While many of us were eagerly awaiting that availability of Gogo Inflight on our flights, our friends up in Alaska were waiting to get any kind of inflight access. Thankfully for them, Gogo Inflight just flipped the switch on the first of their towers covering the route between Anchorage and Fairbanks.
Passengers on this 55 minute Alaska Airlines flight can now enjoy their online content on their laptop or other Wi-Fi enabled mobile device. Best of all, the service is being offered complimentary to passengers until the remainder of the network goes live later this year. Once complete, passengers will be able to get online for the first hour of their flight over Alaska, then get back online once their plane reaches the lower 48.
Gogo Inflight Internet is available on 1028 aircraft from 9 airlines – access prices start at just $4.95, and are currently on sale until the end of the month – which means you can get an unlimited subscription for just $19.95. For an overview of their various pricing plans, head on over to Gogoinflight.com.
Determining whether your next flight offers Wi-Fi isn’t that hard – most airline web sites have their own widget to help answer the question, but things can always be a bit easier. HasWiFi lets you enter your flight information, and instantly tells you whether you’ll be online for your flight, or whether you’ll need to suffer through another horrible inflight movie.
If you want to make life even easier, you can link the site with your TripIt account, and it’ll pull your upcoming flight information from their service, without having to look up flight numbers yourself.
Search results display the flight number, airplane type, destination and of course whether you’ll actually have Wi-Fi. The site also provides user feedback, in case the information from the airline turns out to be incorrect.
All in all, a very easy to use site. The content is simple enough to be viewed on a mobile phone, and the creator kept things nice and clean. So, before your next flight, head on over to HasWifi, and if you are lucky enough to be able to get online, don’t forget to create a Gogo Inflight account to make getting online even quicker.
Today, Gogo Inflight Internet celebrates its 1,000th plane with the airborne Internet service. This is an amazing accomplishment when you consider that two years ago, they were working on installing equipment on their first aircraft.
The plane in question is a Delta DC-9, and Gogo ambassadors will be greeting the passengers and treating them to free Internet access on their flight.
Gogo is now available on one third of the domestic U.S. fleet, covering 3,800 planes on almost every major airline in the nation. Access starts at just $4.95 for short flights, up to $12.95 for flights over three hours.
Right now, I’m cruising at 35,000 feet on a Delta flight surfing the Web with Gogo’s Inflight internet access. My flight has been delayed, and I want to tell my wife that she can pick me up later. And it occurred to me: I wonder if Google’s new “Call from Gmail” feature would work while flying.
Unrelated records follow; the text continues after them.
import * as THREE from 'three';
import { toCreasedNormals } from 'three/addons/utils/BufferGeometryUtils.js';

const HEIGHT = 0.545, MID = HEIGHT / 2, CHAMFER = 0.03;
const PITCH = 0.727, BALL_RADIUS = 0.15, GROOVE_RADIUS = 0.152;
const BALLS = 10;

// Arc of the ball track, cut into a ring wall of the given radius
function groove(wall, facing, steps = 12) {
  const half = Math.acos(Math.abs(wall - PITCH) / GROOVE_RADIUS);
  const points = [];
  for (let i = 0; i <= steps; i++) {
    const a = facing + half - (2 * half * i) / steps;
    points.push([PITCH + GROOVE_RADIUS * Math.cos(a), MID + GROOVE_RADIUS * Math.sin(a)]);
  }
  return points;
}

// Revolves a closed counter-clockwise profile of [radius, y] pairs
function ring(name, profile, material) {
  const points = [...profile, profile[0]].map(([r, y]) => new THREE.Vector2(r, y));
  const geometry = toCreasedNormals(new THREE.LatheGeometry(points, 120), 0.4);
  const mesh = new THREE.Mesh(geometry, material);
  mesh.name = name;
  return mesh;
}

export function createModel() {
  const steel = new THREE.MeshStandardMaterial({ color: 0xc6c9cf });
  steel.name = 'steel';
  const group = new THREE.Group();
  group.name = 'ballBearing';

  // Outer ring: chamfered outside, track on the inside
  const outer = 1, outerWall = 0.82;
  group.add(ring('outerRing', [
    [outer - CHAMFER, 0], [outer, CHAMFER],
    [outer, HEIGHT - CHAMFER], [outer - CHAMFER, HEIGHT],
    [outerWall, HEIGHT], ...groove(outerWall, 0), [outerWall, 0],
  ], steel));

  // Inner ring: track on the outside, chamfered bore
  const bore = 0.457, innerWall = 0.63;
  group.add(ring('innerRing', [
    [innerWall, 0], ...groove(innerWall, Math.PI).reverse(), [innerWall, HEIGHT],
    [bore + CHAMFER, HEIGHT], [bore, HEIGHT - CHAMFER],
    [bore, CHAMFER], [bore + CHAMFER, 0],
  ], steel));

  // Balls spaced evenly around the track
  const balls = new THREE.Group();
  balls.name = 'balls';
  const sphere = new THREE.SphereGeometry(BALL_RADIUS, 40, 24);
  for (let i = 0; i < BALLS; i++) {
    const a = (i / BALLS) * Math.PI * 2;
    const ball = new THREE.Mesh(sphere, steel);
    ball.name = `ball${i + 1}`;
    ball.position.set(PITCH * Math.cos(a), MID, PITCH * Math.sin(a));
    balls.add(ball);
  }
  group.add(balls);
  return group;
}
Sure enough, I opened Gmail’s “Google Talk Plugin” interface, entered Gadling editor Grant Martin’s phone number and pressed “call.” As it turned out, he answered the phone — and he could hear me.
What does this mean? Well, it means that, if you’re in-flight, and you have a headset and a Gmail account (and a Gogo Internet pass), you can make free calls from the air (to the US and Canada only) to landlines. This is not new for VOIP (Skype’s infrastructure allows this, though it’s hit and miss), but this is a first for Google.
Is it a win for airline passengers? We’re undecided at this point. While the convenience is certainly nice, do we really need to hear the girl next to us on the plane cooing to her boyfriend via her Gmail account?
Fan of Foursquare? Starting tomorrow, you’ll be able to earn the new Mile High badge any time you check in on a Gogo Inflight Wifi enabled flight.
With just under 1000 planes offering the Gogo Inflight Internet service on 9 different airlines, it isn’t that hard to get online in the skies nowadays – and once connected, all you need to do is open up Foursquare on your mobile device, and check-in. If you are connected using your notebook, check out these computer based Foursquare check-in apps. A single check in is all it takes to earn the badge.
In-flight connections on Gogo start at $4.95 for flights up to 1.5 hours. An unlimited account is now on sale for $34.95 with a discounted first month for just $19.95.
So, next time you are flying one of the nine airlines offering Gogo on some of their planes, be sure to get yourself online and earn this very special badge. And while you are at it, don’t forget to become our friend on Fouraquare!